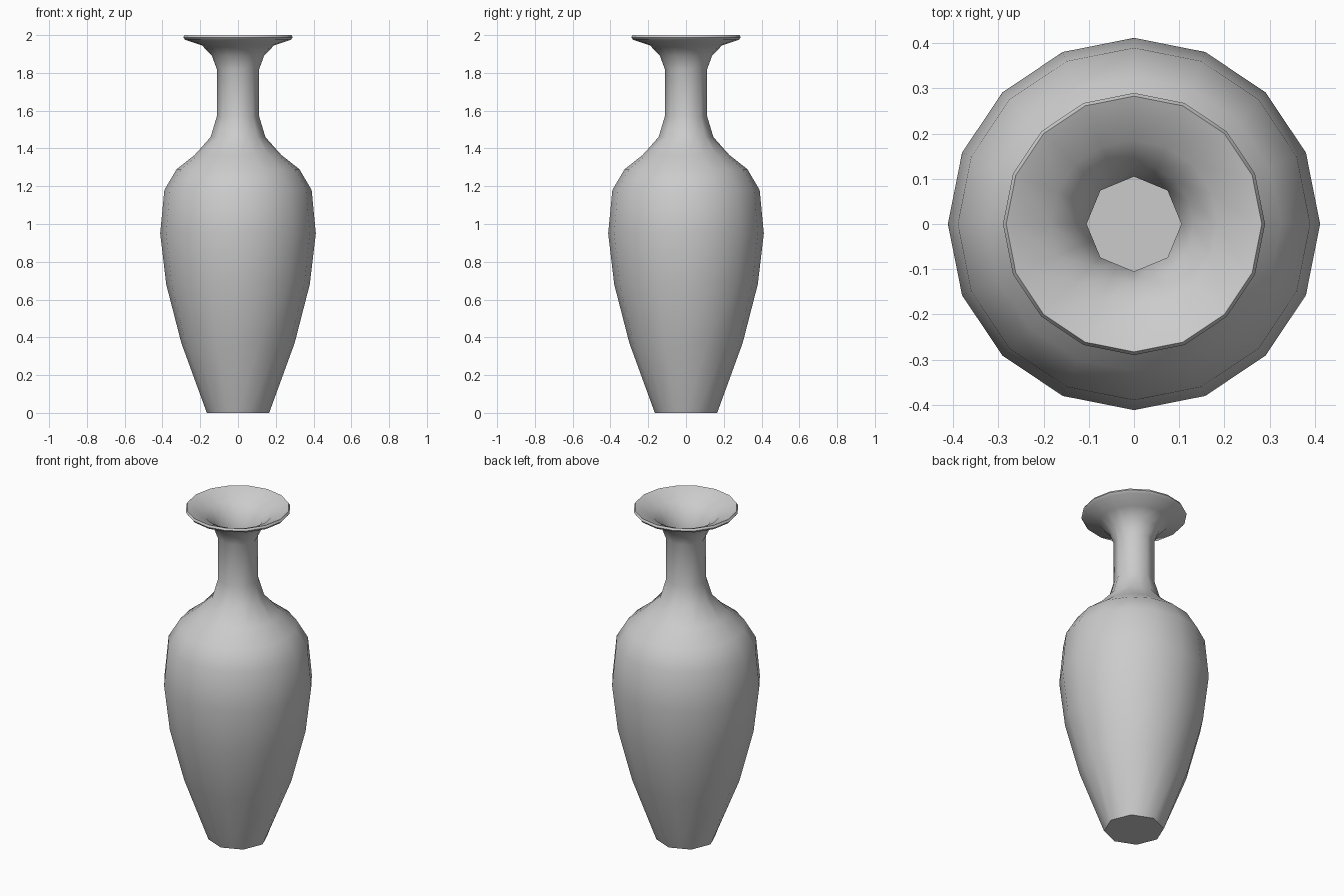
import bpy
import bmesh
import math

cube = bpy.data.objects.get("Cube")
if cube:
    bpy.data.objects.remove(cube, do_unlink=True)

SIDES = 16
WALL = 0.007

# Outer profile from foot to lip: radius, height, and whether the ring is eight-sided
outer = [
    (0.165, 0.00, True), (0.30, 0.37, False), (0.38, 0.68, False),
    (0.412, 0.95, False), (0.39, 1.18, False), (0.325, 1.29, False),
    (0.23, 1.365, False), (0.145, 1.46, True), (0.112, 1.57, True),
    (0.112, 1.82, True), (0.138, 1.89, False), (0.19, 1.945, False),
    (0.28, 1.975, False), (0.29, 1.988, False), (0.283, 2.00, False),
]
# Inner wall follows the outer one back down to the floor
lip = [(0.27, 1.995, False), (0.185, 1.955, False), (0.132, 1.90, False)]
inner = [(r - WALL, max(z, 0.015), eight) for r, z, eight in reversed(outer[:10])]


def add_ring(bm, radius, height, eight):
    """Ring of vertices; eight-sided rings keep odd points on the chords."""
    ring = []
    for i in range(SIDES):
        angle = math.tau * i / SIDES
        r = radius * math.cos(math.pi / 8) if eight and i % 2 else radius
        ring.append(bm.verts.new((r * math.cos(angle), r * math.sin(angle), height)))
    return ring


def make_vase(name, profile, material):
    bm = bmesh.new()
    rings = [add_ring(bm, *point) for point in profile]
    for low, high in zip(rings, rings[1:]):
        for i in range(SIDES):
            j = (i + 1) % SIDES
            bm.faces.new((low[i], low[j], high[j], high[i]))
    # Underside and inner floor
    bm.faces.new(list(reversed(rings[0])))
    bm.faces.new(rings[-1])
    mesh = bpy.data.meshes.new(name)
    bm.to_mesh(mesh)
    bm.free()
    mesh.materials.append(material)
    obj = bpy.data.objects.new(name, mesh)
    bpy.context.collection.objects.link(obj)
    bpy.context.view_layer.objects.active = obj
    obj.select_set(True)
    bpy.ops.object.shade_smooth_by_angle(angle=math.radians(62))
    return obj


# Plain grey clay
clay = bpy.data.materials.new("grey_clay")
clay.use_nodes = True
grey = (0.6, 0.6, 0.6, 1)
clay.diffuse_color = grey
clay.node_tree.nodes["Principled BSDF"].inputs["Base Color"].default_value = grey

bpy.ops.object.select_all(action="DESELECT")
make_vase("vase", outer + lip + inner, clay)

■ TASK TO COMPLETE ■
Each line of the material with the word "cube" in it should be listed.

■ TASK RESPONSE ■
cube = bpy.data.objects.get("Cube")
if cube:
    bpy.data.objects.remove(cube, do_unlink=True)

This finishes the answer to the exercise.